Yes, I said photos! Copyright by Semic International, the photos perfectly capture Pippi’s wide smile, brilliant orange pigtails which stick out to her sides, and mismatched clothes. I also like the choices picked for Tommy and Annika. The two blonde-haired kids are merry but prim, fitting with how I envisioned them. I don’t recall from the longer works what Pippi’s horse looked like, but white with black dots seems like the perfect style for a girl like Pippi.
Although running away does not seem to fit with Annika’s proper character, she shows her true colors when she insists on cleaning the ears of a beggar, a farm pig, and even her brother. As for Tommy, he laughs and soaks in the escapades. Pippi decides to join Tommy and Annika on their road trip, but true to Pippi logic doesn’t bring any money: “All children who are serious about running away never take any money with them.” Any day with Pippi is always hilarious and imaginative. In this particular offering, the three children meet a peddler musician, lower themselves down a hill by rope into a river, and sing sad songs when their clothes are eaten by a cow. Oh, and Pippi eats the skeleton of a fish. What else would you expect from Pippi?
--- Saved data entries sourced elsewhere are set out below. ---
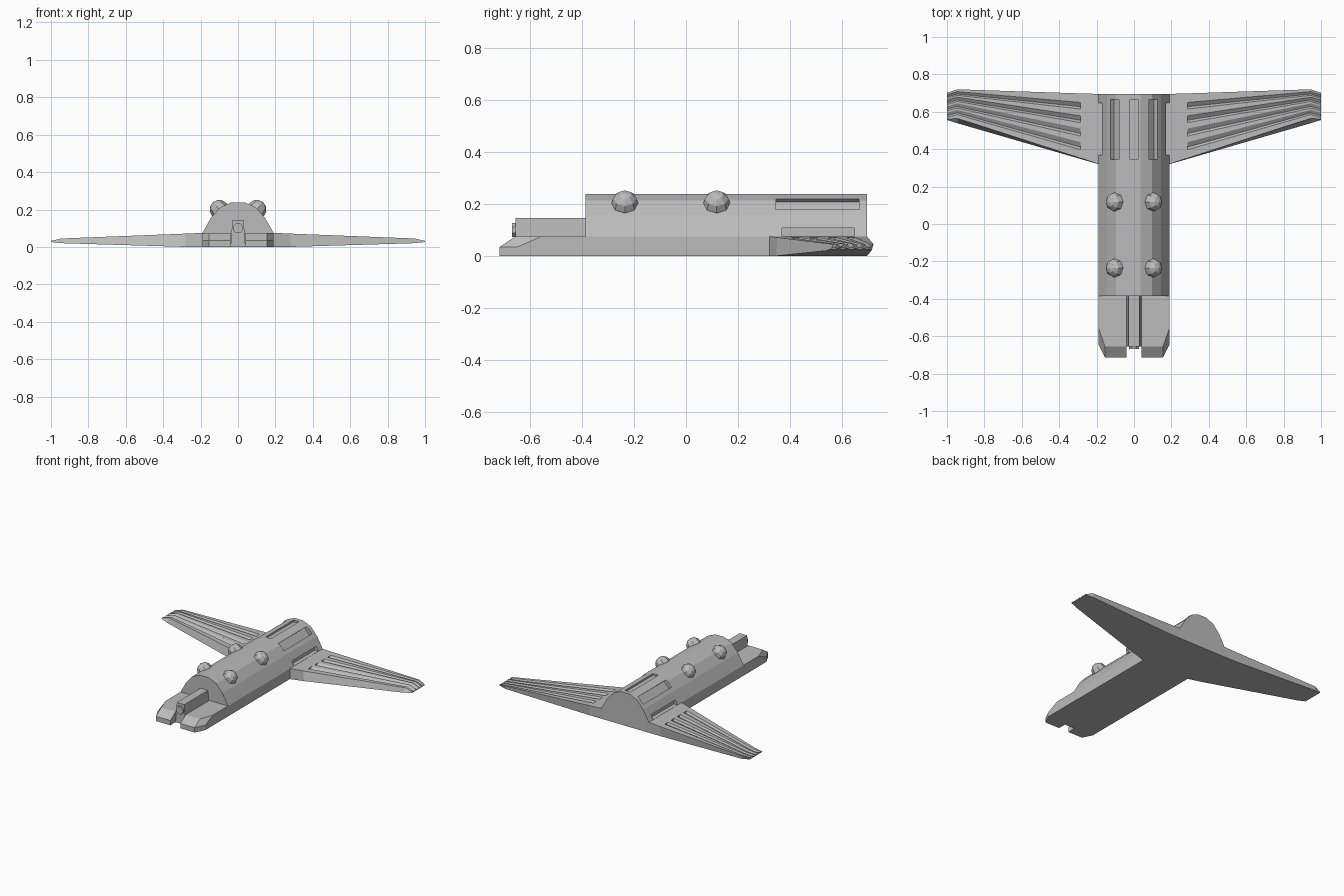
import bpy, bmesh, math
from mathutils import Vector

if "Cube" in bpy.data.objects:
    bpy.data.objects.remove(bpy.data.objects["Cube"])

grey = bpy.data.materials.new("plain grey")
grey.diffuse_color = (0.5, 0.5, 0.5, 1)
grey.use_nodes = True
grey.node_tree.nodes["Principled BSDF"].inputs["Base Color"].default_value = grey.diffuse_color


def loft(name, rings):
    """Skin a list of equal-length point rings and cap both ends."""
    bm = bmesh.new()
    rows = [[bm.verts.new(p) for p in ring] for ring in rings]
    n = len(rows[0])
    for a, b in zip(rows, rows[1:]):
        for i in range(n):
            j = (i + 1) % n
            bm.faces.new((a[i], a[j], b[j], b[i]))
    bm.faces.new(rows[0])
    bm.faces.new(rows[-1])
    bmesh.ops.recalc_face_normals(bm, faces=bm.faces)
    me = bpy.data.meshes.new(name)
    bm.to_mesh(me)
    bm.free()
    me.materials.append(grey)
    ob = bpy.data.objects.new(name, me)
    bpy.context.collection.objects.link(ob)
    return ob


def along_y(name, profile, y0, y1):
    return loft(name, [[(x, y, z) for x, z in profile] for y in (y0, y1)])


def cut(target, cutter):
    bpy.context.view_layer.objects.active = target
    m = target.modifiers.new("cut", 'BOOLEAN')
    m.operation, m.solver, m.object = 'DIFFERENCE', 'EXACT', cutter
    bpy.ops.object.modifier_apply(modifier=m.name)
    bpy.data.objects.remove(cutter)


# Fuselage: faceted arch extruded along its length
half = [(.19, 0), (.19, .075), (.145, .155), (.095, .212), (.035, .238)]
body = along_y("fuselage", half + [(-x, z) for x, z in reversed(half)], -.385, .695)

# Long recessed vents in the rear of the fuselage
cut(body, along_y("top_vent_cutter",
                  [(-.022, .225), (.022, .225), (.022, .3), (-.022, .3)], .345, .665))
for s in (1, -1):
    mid, nrm, tan = Vector((.105, .2)), Vector((.75, .66)), Vector((.66, -.75))
    prof = [mid + tan * t + nrm * d for t, d in
            ((-.03, -.025), (.03, -.025), (.03, .05), (-.03, .05))]
    cut(body, along_y("side_vent_cutter", [(s * p.x, p.y) for p in prof], .345, .665))
    cut(body, along_y("low_vent_cutter",
                      [(s * .16, .076), (s * .22, .076), (s * .22, .107), (s * .16, .107)],
                      .368, .647))

# Nose block between the prongs, with a round muzzle
along_y("nose_block", [(-.04, 0), (.04, 0), (.03, .145), (-.03, .145)], -.655, -.38)
ring = [(.029 * math.cos(a), .1 + .029 * math.sin(a))
        for a in (math.tau * (i + .5) / 8 for i in range(8))]
along_y("nose_muzzle", ring, -.668, -.6)

low = [(.04, -.38), (.19, -.38), (.19, -.645), (.155, -.715), (.04, -.715)]
high = [(.04, -.38), (.19, -.38), (.19, -.555), (.155, -.655), (.04, -.655)]

# Wing sections: x, front bottom y, front top y, rear top y, rear bottom y, z low, z high
sections = [(.17, .314, .314, .695, .695, 0, .076),
            (.28, .346, .35, .698, .695, 0, .071),
            (.945, .539, .565, .72, .712, .02, .045),
            (1.0, .556, .56, .702, .70, .026, .032)]
# Groove edges (y low, y high) at the root, near the tip and at the tip
grooves = [((.397, .437), (.585, .61), (.568, .592)),
           ((.470, .510), (.62, .645), (.602, .626)),
           ((.542, .578), (.655, .678), (.636, .659)),
           ((.615, .650), (.688, .708), (.669, .688))]

for s, side in ((1, "right"), (-1, "left")):
    # Chamfered nose prong
    loft(side + "_nose_prong", [[(s * x, y, z) for x, y in o]
                                for o, z in ((low, 0), (low, .035), (high, .075))])

    # Tapered wing
    wing = loft(side + "_wing", [[(s * x, a, z0), (s * x, b, z1), (s * x, c, z1), (s * x, d, z0)]
                                 for x, a, b, c, d, z0, z1 in sections])
    # Fan of grooves, deepening toward the tip
    for g in grooves:
        rings = []
        for (y0, y1), x, z, depth in zip(g, (.285, .945, 1.01), (.0708, .045, .0296),
                                         (.012, .015, .002)):
            q = y0 + .35 * (y1 - y0)
            rings.append([(s * x, y0, z), (s * x, q, z - depth), (s * x, y1, z),
                          (s * x, y1, z + .06), (s * x, y0, z + .06)])
        cut(wing, loft("groove_cutter", rings))

    # Faceted domes on the fuselage shoulders
    for y in (-.235, .118):
        bpy.ops.mesh.primitive_uv_sphere_add(segments=8, ring_count=6, radius=.052,
                                             location=(s * .1, y, .2),
                                             rotation=(0, s * math.radians(40), 0))
        dome = bpy.context.object
        dome.name = side + "_dome"
        dome.data.materials.append(grey)
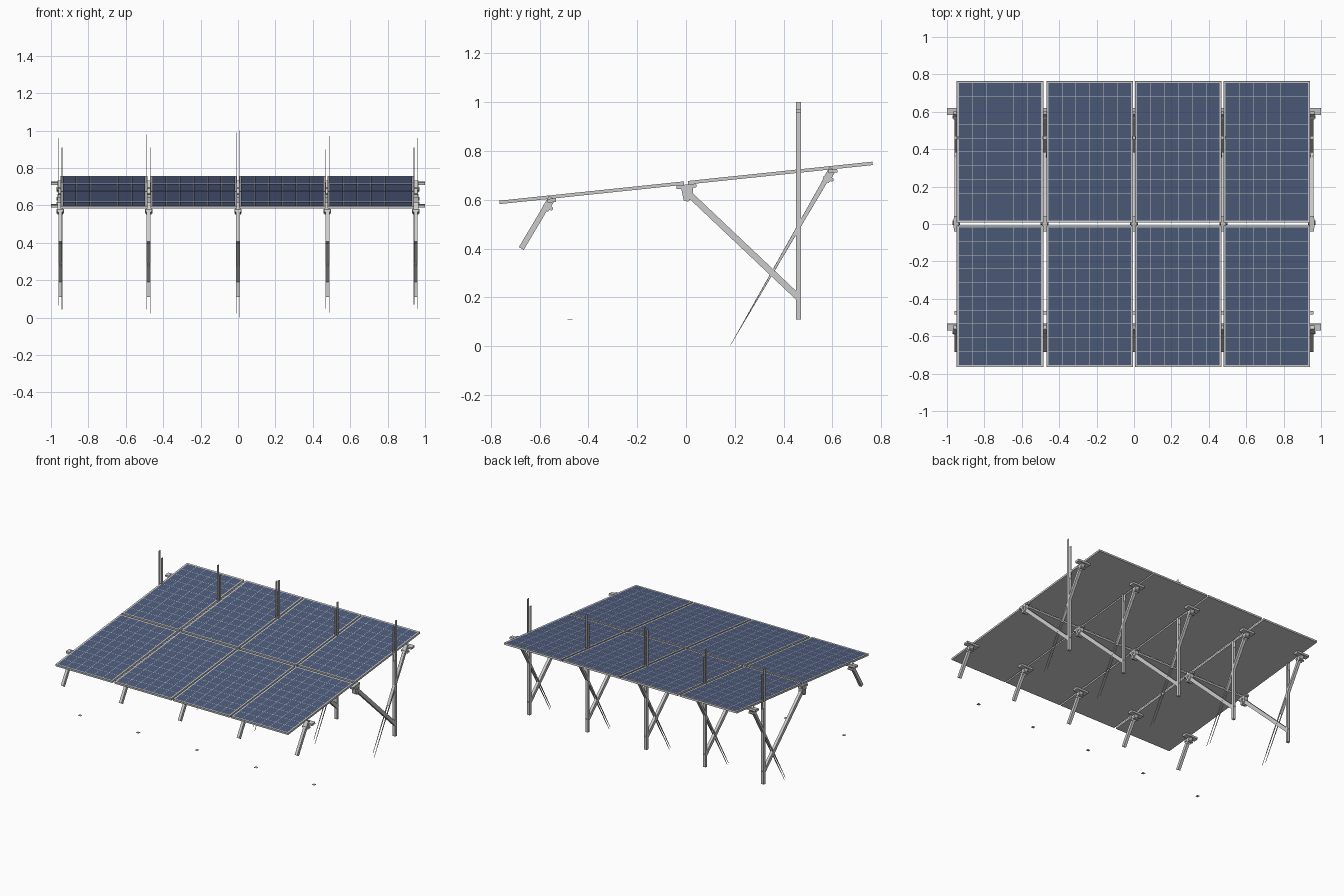
import bpy, bmesh, math
from mathutils import Matrix, Vector

if "Cube" in bpy.data.objects:
    bpy.data.objects.remove(bpy.data.objects["Cube"])

TILT = math.atan2(0.16, 1.53)
PLANE = Matrix.Translation((0, 0, 0.669)) @ Matrix.Rotation(TILT, 4, 'X')
blue = bpy.data.materials.new("cell_blue")
blue.diffuse_color = (0.075, 0.105, 0.2, 1)
blue.use_nodes = True
blue.node_tree.nodes["Principled BSDF"].inputs["Base Color"].default_value = blue.diffuse_color


def finish(name, bm, mat=None):
    bmesh.ops.recalc_face_normals(bm, faces=bm.faces)
    me = bpy.data.meshes.new(name)
    bm.to_mesh(me)
    bm.free()
    ob = bpy.data.objects.new(name, me)
    bpy.context.collection.objects.link(ob)
    if mat:
        me.materials.append(mat)
    return ob


def prism(name, pts, x, w):
    """Side profile (y, z) extruded to width w around x."""
    bm = bmesh.new()
    f = bm.faces.new([bm.verts.new((x - w / 2, y, z)) for y, z in pts])
    ext = bmesh.ops.extrude_face_region(bm, geom=[f])["geom"]
    bmesh.ops.translate(bm, vec=(w, 0, 0),
                        verts=[v for v in ext if isinstance(v, bmesh.types.BMVert)])
    return finish(name, bm)


def bar(name, p, q, x, w, h0, h1=None):
    """Straight member from p to q in the side plane, tapering from h0 to h1."""
    p, q = Vector(p), Vector(q)
    h1 = h0 if h1 is None else h1
    d = (q - p).normalized()
    n = Vector((-d.y, d.x))
    return prism(name, [p + n * h0 / 2, q + n * h1 / 2, q - n * h1 / 2, p - n * h0 / 2], x, w)


def bolt(name, x, y, z, length, r):
    bm = bmesh.new()
    m = Matrix.Translation((x, y, z)) @ Matrix.Rotation(math.pi / 2, 4, 'Y')
    bmesh.ops.create_cone(bm, cap_ends=True, segments=10, radius1=r, radius2=r,
                          depth=length, matrix=m)
    return finish(name, bm)


def panel(x0, x1, y0, y1):
    # framed slab with a recessed top
    bm = bmesh.new()
    size = Matrix.Diagonal((x1 - x0, y1 - y0, 0.014, 1))
    bmesh.ops.create_cube(bm, size=1,
                          matrix=Matrix.Translation(((x0 + x1) / 2, (y0 + y1) / 2, 0)) @ size)
    top = max(bm.faces, key=lambda f: f.calc_center_median().z)
    bmesh.ops.inset_region(bm, faces=[top], thickness=0.009)
    bmesh.ops.translate(bm, verts=top.verts, vec=(0, 0, -0.002))
    bm.transform(PLANE)
    finish("panel_frame", bm)
    # grid of solar cells
    bm = bmesh.new()
    a, b = x0 + 0.01, y0 + 0.01
    sx, sy, g = (x1 - x0 - 0.02) / 6, (y1 - y0 - 0.02) / 10, 0.0012
    for i in range(6):
        for j in range(10):
            l, r = a + i * sx + g, a + (i + 1) * sx - g
            d, u = b + j * sy + g, b + (j + 1) * sy - g
            bm.faces.new([bm.verts.new((*c, 0.0062))
                          for c in ((l, d), (r, d), (r, u), (l, u))])
    bm.transform(PLANE)
    finish("solar_cells", bm, blue)


def rail_clip(name, x, y, w, depth):
    """Short rail piece that follows the underside of the panels."""
    bm = bmesh.new()
    bmesh.ops.create_cube(bm, size=1, matrix=PLANE @ Matrix.Translation((x, y, -0.0145))
                          @ Matrix.Diagonal((w, depth, 0.015, 1)))
    finish(name, bm)


# panels: four columns, two rows
for x0, x1 in ((-0.948, -0.485), (-0.468, -0.005), (0.006, 0.469), (0.479, 0.942)):
    for y0, y1 in ((-0.769, -0.008), (0.008, 0.769)):
        panel(x0, x1, y0, y1)

# five support frames: x, tops of the two post sides, brace tip fraction
FRAMES = ((-0.95, 0.96, 0.91, 0.94), (-0.478, 0.98, 0.91, 0.97), (0, 0.99, 1.0, 1.0),
          (0.478, 0.90, 0.97, 0.96), (0.95, 0.91, 0.96, 0.93))
for x, top_l, top_r, reach in FRAMES:
    # upright post with side blades rising above the panels
    bar("rear_post", (0.461, 0.11), (0.461, 0.66), x, 0.016, 0.018)
    for s, top in ((-1, top_l), (1, top_r)):
        bar("post_side", (0.461, 0.11), (0.461, top), x + s * 0.009, 0.003, 0.019)
    # front post base plate
    bar("front_base_plate", (-0.485, 0.11), (-0.465, 0.11), x, 0.02, 0.002)
    # front stub leg
    bar("front_leg", (-0.562, 0.59), (-0.675, 0.4), x, 0.02, 0.023)
    # middle diagonal brace
    bar("middle_brace", (0.0, 0.635), (0.463, 0.197), x, 0.02, 0.026)
    # rear brace narrowing to a pair of points
    a, b = Vector((0.592, 0.715)), Vector((0.18, 0.0))
    bar("rear_brace", a, a.lerp(b, 0.5), x, 0.015, 0.021, 0.010)
    for s in (-1, 1):
        tip = a.lerp(b, reach if s > 0 else reach - 0.03)
        bar("rear_brace_side", a, tip, x + s * 0.009, 0.003, 0.022, 0.001)
    # rail pieces under the panels
    rail_clip("rear_rail", x, 0.604, 0.1, 0.036)
    rail_clip("front_rail", x, -0.555, 0.1, 0.036)
    rail_clip("middle_rail", x, 0.0, 0.024, 0.082)
    # clamps and bolts at each joint
    for y, z in ((-0.565, 0.58), (0.585, 0.698)):
        bar("joint_clamp", (y - 0.013, z - 0.022), (y + 0.016, z + 0.028), x, 0.03, 0.03)
        bolt("clamp_bolt", x, y - 0.014, z - 0.006, 0.04, 0.008)
        bolt("clamp_bolt", x, y + 0.012, z - 0.016, 0.04, 0.008)
    prism("middle_clamp", [(-0.022, 0.658), (0.03, 0.661), (0.028, 0.615), (0.008, 0.592),
                           (-0.01, 0.598)], x, 0.03)
    bolt("clamp_bolt", x, 0.006, 0.606, 0.042, 0.012)
    bolt("clamp_bolt", x, 0.006, 0.636, 0.042, 0.009)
For readers who have yet to discover the novels, Pippi on the Run makes a good starting place for getting acquainted with this highly unusual Swedish girl. With the demeanor of a storyteller, Lindgren explains who Pippi is and recaps some of the highlights of her life at Villa Villekulla. Besides being the strongest girl in the world, Pippi is also the richest and strangest. For one thing, she owns a suitcase full of gold pieces. For another thing, she takes care of herself because her papa is a captain who sails the seven seas and her mama is an angel in heaven. However, Pippi is not without companions: a monkey and a horse live with her, and Tommy and Annika are her next-door neighbors. All this we learn in the first few pages.
The rest of Pippi on the Run is about the strangers that Pippi, Tommy, and Anika meet while on the run, the dangers they face, and the eventual decision to return home. Never at any point does Lindgren encourage the idea that children should run away. Being on the run means one lacks money and candy, needs to find shelter quick during a rain storm, might wander in the woods for miles, could accidentally lay down on ant hills, and encounters mean people. Of course, because this is a Pippi Longstocking book, the children will never be in any real danger. After all, catching fish, riding a barrel over a waterfall, and tackling a bull are easy feats for Pippi.
Why didn’t Astrid Lindgren continue to write more picture books about Pippi? Apparently, she did! I just don’t own the other two. Their names are: Pippi’s After Christmas Party and Pippi Longstocking in the Park. Hmm, where’s my wish list?
My rating? Read it: Borrow from your library or a friend. It’s worth your time.
How would you rate this book?